* YOUR GOAL
Listed below are entries; give the number of lines among them that include "name", and only that number.

* EXTRACTED MATERIAL
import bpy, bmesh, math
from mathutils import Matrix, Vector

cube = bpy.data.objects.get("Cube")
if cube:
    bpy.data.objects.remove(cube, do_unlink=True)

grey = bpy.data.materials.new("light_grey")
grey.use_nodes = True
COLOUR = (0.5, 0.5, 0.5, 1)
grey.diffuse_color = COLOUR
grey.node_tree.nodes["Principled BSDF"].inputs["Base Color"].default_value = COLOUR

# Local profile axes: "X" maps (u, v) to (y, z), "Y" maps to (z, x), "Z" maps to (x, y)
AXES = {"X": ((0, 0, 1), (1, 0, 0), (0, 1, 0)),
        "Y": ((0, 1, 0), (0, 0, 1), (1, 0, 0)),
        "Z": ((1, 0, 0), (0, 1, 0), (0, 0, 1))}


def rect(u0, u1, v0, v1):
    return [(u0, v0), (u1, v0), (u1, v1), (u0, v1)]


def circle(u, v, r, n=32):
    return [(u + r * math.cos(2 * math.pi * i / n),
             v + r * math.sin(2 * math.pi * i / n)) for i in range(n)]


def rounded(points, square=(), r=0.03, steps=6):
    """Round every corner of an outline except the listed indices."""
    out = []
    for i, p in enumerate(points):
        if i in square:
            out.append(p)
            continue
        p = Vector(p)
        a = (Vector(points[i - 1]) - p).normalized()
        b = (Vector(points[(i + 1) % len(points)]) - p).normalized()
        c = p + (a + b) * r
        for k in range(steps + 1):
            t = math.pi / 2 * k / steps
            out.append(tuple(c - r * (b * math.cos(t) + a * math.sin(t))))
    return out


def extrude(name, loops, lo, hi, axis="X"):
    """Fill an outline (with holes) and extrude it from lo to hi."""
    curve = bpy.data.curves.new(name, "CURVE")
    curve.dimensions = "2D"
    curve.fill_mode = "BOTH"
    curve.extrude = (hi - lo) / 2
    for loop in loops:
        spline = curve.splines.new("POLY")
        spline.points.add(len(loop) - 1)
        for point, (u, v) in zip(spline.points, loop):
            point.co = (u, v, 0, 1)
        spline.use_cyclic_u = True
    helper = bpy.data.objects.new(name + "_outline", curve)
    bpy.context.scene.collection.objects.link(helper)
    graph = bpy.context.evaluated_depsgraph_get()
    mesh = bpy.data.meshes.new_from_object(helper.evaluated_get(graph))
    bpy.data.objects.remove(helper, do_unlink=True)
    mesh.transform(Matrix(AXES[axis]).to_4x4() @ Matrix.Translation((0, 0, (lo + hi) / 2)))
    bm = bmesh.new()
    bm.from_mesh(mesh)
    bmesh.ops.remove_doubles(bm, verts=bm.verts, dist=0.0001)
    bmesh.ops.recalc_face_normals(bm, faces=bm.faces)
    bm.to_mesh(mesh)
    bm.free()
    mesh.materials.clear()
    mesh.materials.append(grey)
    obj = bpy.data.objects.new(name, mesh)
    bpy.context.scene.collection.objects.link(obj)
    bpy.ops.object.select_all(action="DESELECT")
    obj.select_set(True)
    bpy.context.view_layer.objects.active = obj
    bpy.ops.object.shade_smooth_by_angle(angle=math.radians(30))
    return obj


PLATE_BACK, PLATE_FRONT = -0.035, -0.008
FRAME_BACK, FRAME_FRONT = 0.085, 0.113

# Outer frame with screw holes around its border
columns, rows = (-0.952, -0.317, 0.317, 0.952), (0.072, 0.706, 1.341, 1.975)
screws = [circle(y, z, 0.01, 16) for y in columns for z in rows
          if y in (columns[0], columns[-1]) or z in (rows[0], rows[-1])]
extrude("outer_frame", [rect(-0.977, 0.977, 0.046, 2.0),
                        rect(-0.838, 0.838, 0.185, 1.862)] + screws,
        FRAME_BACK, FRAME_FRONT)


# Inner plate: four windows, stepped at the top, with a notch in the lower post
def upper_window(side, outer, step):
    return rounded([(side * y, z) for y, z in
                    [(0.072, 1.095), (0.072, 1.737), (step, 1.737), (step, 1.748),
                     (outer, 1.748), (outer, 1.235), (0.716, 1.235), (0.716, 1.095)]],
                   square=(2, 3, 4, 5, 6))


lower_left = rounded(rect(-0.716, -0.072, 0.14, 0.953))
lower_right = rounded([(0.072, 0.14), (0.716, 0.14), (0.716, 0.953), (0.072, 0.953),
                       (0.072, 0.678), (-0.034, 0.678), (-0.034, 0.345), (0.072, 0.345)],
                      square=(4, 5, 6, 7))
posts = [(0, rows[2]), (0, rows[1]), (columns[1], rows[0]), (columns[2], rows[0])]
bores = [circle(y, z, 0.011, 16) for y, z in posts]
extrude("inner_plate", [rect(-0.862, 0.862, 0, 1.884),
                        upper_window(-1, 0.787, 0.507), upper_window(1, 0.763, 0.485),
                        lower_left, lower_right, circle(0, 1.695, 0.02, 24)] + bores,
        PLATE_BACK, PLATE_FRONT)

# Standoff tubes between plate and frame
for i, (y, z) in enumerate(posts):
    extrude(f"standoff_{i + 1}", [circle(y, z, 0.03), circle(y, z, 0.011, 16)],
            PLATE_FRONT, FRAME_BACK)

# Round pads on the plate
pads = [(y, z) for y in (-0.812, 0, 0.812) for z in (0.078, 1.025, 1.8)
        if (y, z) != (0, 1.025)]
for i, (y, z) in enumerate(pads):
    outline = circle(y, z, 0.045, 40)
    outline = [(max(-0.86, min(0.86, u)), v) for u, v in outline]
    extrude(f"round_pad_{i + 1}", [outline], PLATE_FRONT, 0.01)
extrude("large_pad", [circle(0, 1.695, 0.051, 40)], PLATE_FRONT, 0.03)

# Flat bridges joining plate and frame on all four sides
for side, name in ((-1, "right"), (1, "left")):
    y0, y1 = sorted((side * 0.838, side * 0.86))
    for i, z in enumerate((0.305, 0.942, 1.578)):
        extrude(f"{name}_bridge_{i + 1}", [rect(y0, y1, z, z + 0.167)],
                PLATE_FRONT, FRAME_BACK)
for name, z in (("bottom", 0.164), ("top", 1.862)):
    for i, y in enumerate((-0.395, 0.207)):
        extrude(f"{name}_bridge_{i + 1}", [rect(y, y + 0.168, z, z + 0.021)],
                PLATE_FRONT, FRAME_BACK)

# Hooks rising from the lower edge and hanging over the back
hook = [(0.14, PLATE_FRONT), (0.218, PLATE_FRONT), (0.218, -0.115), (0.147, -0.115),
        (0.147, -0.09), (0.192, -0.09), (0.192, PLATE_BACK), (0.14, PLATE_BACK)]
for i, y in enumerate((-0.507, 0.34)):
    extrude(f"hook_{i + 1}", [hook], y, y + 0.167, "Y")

* TASK ANSWER
8